◆ **What needs to be done**: Among the lines below, count those that include "body", and state the count alone.

── Records

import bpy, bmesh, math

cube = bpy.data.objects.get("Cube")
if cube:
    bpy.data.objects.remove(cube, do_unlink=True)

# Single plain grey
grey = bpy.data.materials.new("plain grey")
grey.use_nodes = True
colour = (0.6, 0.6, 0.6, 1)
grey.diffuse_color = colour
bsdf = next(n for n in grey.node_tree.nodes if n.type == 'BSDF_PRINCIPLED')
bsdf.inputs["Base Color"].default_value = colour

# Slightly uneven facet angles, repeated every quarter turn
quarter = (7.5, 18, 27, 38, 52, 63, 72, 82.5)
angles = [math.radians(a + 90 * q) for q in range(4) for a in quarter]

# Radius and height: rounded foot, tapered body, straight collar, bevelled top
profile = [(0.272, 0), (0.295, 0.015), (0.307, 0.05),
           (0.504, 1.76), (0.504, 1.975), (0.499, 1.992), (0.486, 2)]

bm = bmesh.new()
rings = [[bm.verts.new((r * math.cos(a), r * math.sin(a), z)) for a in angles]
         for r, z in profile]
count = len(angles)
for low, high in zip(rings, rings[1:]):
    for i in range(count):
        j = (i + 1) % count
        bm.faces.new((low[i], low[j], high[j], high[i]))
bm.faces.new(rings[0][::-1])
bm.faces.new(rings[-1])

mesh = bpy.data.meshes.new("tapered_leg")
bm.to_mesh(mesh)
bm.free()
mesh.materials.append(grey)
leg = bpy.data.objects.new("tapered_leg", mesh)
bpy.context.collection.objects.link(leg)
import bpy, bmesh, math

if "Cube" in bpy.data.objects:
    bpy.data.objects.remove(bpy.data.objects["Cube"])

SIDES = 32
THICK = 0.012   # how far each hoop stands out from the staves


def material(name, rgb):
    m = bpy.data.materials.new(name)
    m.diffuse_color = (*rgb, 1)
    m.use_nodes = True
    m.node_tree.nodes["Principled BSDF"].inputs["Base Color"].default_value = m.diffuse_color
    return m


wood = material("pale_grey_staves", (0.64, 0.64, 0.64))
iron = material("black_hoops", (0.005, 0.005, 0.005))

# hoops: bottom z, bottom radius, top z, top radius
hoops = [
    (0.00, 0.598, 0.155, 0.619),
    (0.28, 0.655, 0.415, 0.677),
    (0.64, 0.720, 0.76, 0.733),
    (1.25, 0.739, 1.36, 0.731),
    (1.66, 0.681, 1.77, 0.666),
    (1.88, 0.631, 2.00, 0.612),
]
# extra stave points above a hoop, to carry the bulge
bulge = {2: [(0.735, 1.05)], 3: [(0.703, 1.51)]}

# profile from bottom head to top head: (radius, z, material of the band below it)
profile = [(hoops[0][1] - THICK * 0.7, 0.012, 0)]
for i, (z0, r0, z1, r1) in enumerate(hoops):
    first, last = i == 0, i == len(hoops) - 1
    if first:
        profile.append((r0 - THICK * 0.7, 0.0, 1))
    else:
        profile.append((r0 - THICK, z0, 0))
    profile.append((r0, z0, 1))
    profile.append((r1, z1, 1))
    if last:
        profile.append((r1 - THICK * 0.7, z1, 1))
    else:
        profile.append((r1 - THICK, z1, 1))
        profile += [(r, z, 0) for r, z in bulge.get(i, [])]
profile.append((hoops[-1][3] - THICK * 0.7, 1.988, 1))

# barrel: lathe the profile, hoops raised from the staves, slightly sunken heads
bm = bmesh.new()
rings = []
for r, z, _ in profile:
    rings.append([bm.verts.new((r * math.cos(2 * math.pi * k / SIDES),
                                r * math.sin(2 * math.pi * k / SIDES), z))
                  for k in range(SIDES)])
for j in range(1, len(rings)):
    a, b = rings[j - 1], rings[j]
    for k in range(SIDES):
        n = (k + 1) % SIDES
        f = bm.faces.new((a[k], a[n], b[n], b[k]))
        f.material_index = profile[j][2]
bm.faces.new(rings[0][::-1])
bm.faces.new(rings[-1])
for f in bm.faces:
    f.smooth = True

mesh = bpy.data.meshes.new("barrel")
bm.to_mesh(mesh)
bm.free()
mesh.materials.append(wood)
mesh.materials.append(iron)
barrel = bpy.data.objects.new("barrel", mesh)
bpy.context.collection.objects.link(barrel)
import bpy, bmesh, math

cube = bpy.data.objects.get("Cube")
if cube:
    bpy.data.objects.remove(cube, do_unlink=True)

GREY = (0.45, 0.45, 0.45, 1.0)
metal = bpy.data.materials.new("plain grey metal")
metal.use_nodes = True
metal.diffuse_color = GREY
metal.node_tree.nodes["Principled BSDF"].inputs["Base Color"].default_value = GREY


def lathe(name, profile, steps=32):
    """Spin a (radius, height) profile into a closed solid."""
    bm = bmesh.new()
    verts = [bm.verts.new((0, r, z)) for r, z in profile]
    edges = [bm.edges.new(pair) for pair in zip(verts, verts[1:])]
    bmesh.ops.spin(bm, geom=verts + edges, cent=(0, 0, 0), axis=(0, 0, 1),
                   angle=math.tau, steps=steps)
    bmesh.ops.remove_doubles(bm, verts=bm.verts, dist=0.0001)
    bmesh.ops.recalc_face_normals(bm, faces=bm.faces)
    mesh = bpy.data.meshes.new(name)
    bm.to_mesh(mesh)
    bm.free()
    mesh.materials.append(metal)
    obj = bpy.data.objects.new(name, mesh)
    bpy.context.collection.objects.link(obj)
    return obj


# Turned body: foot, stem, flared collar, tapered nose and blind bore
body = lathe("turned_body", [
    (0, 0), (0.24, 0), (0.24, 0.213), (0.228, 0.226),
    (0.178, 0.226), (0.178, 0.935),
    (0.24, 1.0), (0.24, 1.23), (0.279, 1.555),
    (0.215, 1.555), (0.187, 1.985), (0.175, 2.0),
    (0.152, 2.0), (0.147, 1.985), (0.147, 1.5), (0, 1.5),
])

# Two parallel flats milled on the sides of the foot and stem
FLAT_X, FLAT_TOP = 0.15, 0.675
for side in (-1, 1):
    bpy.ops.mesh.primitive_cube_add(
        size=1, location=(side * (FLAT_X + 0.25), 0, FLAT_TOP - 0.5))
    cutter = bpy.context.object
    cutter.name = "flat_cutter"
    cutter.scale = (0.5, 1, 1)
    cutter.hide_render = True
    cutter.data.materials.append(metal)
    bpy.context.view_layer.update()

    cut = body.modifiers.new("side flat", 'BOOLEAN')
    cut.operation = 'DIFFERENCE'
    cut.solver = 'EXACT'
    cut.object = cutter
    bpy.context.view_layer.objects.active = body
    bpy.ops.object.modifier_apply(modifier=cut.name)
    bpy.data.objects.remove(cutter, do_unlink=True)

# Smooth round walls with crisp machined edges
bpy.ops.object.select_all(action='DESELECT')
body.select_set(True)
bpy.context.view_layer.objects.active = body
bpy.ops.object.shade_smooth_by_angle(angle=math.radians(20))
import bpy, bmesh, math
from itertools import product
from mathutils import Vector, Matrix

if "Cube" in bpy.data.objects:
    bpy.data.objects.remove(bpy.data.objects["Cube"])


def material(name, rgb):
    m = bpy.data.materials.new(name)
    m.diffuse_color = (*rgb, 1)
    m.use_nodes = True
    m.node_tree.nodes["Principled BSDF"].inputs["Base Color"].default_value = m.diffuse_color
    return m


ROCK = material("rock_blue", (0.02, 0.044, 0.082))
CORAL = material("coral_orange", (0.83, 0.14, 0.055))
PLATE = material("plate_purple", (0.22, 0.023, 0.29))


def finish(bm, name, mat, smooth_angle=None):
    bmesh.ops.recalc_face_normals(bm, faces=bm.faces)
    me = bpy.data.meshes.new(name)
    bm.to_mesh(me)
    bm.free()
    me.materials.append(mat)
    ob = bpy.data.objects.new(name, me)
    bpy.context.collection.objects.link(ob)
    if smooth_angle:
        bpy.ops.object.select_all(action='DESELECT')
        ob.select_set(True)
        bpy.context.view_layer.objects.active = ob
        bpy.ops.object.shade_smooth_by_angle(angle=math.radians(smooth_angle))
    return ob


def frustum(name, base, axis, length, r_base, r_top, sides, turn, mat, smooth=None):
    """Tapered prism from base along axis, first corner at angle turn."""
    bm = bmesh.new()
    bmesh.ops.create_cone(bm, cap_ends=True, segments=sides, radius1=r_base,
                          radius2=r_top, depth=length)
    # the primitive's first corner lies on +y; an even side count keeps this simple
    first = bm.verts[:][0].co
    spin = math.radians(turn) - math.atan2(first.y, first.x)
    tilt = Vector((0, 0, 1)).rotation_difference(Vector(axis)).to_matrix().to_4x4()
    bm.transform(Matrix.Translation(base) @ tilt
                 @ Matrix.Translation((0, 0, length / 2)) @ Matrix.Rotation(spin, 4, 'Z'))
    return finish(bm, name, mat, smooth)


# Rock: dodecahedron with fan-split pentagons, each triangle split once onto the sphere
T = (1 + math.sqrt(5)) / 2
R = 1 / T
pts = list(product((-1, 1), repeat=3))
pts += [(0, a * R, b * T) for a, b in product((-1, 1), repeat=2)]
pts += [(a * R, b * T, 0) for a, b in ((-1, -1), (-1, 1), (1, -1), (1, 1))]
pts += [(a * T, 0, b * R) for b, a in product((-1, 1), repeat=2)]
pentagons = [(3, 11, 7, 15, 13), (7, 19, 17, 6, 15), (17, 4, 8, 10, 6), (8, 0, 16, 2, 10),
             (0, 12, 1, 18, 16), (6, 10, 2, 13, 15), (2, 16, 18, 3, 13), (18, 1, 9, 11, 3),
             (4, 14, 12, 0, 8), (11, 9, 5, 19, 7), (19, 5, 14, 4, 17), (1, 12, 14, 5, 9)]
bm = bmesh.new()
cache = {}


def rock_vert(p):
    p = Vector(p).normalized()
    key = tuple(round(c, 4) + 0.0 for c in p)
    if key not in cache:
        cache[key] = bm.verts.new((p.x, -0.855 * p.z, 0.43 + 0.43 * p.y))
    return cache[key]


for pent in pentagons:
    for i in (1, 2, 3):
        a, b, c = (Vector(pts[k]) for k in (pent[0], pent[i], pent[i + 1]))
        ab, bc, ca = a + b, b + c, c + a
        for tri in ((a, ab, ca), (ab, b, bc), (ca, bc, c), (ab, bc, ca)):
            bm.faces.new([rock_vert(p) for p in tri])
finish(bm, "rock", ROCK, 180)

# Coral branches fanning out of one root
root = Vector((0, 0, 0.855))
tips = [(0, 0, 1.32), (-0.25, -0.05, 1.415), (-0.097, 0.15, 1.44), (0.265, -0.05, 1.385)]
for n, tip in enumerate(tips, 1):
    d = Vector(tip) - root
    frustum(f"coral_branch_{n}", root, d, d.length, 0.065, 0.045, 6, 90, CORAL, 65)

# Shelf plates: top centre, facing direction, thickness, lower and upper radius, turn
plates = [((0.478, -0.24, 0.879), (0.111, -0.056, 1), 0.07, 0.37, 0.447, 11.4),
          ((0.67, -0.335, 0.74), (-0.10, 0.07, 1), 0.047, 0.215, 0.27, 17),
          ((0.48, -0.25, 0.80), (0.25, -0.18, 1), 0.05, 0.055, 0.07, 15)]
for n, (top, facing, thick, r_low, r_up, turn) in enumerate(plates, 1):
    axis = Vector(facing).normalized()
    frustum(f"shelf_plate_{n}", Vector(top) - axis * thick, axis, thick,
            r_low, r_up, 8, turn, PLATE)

────

◆ **Exercise solution**: 7